§ **TASK**: Some of the lines below need repeating. Reproduce exactly those between the lines holding "p, q = m - a, b - a" and "a0, full = ang(a), 2 * math.pi", inclusive.

§ **EXERCISE MATERIAL**:
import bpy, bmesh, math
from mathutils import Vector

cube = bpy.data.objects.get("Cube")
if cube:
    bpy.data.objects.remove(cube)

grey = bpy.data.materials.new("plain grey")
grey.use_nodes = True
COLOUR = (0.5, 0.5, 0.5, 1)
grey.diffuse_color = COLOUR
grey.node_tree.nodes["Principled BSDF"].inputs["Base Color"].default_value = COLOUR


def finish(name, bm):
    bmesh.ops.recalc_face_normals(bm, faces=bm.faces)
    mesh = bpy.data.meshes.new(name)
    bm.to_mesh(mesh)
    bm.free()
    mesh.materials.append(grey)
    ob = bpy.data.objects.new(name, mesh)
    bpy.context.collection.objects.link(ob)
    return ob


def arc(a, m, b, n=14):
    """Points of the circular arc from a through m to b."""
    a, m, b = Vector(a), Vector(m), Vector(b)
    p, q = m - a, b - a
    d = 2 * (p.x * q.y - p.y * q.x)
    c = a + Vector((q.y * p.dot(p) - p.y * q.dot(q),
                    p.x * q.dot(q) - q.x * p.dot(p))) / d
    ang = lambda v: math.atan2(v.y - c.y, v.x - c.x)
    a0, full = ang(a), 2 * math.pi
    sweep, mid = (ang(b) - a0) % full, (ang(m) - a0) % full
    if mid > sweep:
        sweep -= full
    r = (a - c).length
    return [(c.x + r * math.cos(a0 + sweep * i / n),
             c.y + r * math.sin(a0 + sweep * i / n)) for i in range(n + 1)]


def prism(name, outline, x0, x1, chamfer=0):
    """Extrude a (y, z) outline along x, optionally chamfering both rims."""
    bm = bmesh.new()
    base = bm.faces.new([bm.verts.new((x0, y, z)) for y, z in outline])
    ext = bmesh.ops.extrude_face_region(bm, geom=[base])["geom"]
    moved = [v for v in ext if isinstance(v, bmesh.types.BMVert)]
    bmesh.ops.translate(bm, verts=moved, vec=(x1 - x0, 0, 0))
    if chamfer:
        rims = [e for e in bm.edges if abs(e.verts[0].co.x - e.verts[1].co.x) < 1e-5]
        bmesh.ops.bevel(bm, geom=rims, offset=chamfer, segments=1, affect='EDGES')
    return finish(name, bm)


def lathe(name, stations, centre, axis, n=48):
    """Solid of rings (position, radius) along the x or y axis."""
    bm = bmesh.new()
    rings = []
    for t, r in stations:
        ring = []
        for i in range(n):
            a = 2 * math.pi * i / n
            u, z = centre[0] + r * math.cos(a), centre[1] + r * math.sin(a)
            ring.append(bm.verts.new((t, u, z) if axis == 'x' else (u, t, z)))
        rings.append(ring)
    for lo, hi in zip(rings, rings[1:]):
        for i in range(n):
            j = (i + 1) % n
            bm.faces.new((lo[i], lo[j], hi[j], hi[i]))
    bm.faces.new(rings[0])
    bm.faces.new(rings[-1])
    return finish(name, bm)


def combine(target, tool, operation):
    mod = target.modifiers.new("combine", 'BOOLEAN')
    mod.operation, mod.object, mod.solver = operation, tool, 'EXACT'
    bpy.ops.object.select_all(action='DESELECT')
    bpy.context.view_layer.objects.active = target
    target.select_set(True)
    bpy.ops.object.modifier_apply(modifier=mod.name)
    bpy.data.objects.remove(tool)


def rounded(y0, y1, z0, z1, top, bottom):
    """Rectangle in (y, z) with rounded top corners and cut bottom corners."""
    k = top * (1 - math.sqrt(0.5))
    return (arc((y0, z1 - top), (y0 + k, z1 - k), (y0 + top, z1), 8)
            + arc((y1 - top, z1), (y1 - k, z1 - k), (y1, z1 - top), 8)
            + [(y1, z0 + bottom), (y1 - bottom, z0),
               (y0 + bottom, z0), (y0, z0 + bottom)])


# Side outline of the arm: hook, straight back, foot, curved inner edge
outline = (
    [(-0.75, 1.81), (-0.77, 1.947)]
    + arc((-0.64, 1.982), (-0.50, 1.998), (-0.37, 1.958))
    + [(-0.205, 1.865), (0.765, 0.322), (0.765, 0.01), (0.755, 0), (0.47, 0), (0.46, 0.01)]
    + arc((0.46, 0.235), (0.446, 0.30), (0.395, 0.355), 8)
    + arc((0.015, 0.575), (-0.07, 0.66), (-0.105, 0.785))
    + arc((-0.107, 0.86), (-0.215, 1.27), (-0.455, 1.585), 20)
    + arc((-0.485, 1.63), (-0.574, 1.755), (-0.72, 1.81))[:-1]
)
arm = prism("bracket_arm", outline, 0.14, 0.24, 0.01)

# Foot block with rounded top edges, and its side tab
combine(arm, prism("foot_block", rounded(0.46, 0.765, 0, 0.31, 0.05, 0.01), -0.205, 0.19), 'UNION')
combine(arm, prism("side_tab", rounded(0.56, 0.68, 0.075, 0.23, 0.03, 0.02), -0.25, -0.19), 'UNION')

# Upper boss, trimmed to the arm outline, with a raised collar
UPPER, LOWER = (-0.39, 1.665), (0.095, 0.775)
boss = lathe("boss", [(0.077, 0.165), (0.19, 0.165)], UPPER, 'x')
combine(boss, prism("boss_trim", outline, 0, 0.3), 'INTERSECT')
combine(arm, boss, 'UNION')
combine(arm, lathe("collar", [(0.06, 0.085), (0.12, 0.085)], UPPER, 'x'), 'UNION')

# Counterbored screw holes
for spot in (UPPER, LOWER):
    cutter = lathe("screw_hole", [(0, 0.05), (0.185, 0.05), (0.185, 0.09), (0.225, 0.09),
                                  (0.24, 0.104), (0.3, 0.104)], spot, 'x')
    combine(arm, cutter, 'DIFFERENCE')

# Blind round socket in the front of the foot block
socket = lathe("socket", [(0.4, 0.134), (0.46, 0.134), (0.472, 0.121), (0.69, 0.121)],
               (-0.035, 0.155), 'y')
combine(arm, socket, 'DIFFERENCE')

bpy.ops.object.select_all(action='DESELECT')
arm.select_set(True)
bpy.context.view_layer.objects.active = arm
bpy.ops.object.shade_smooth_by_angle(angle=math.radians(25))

§ **EXPECTED ANSWER**:
    p, q = m - a, b - a
    d = 2 * (p.x * q.y - p.y * q.x)
    c = a + Vector((q.y * p.dot(p) - p.y * q.dot(q),
                    p.x * q.dot(q) - q.x * p.dot(p))) / d
    ang = lambda v: math.atan2(v.y - c.y, v.x - c.x)
    a0, full = ang(a), 2 * math.pi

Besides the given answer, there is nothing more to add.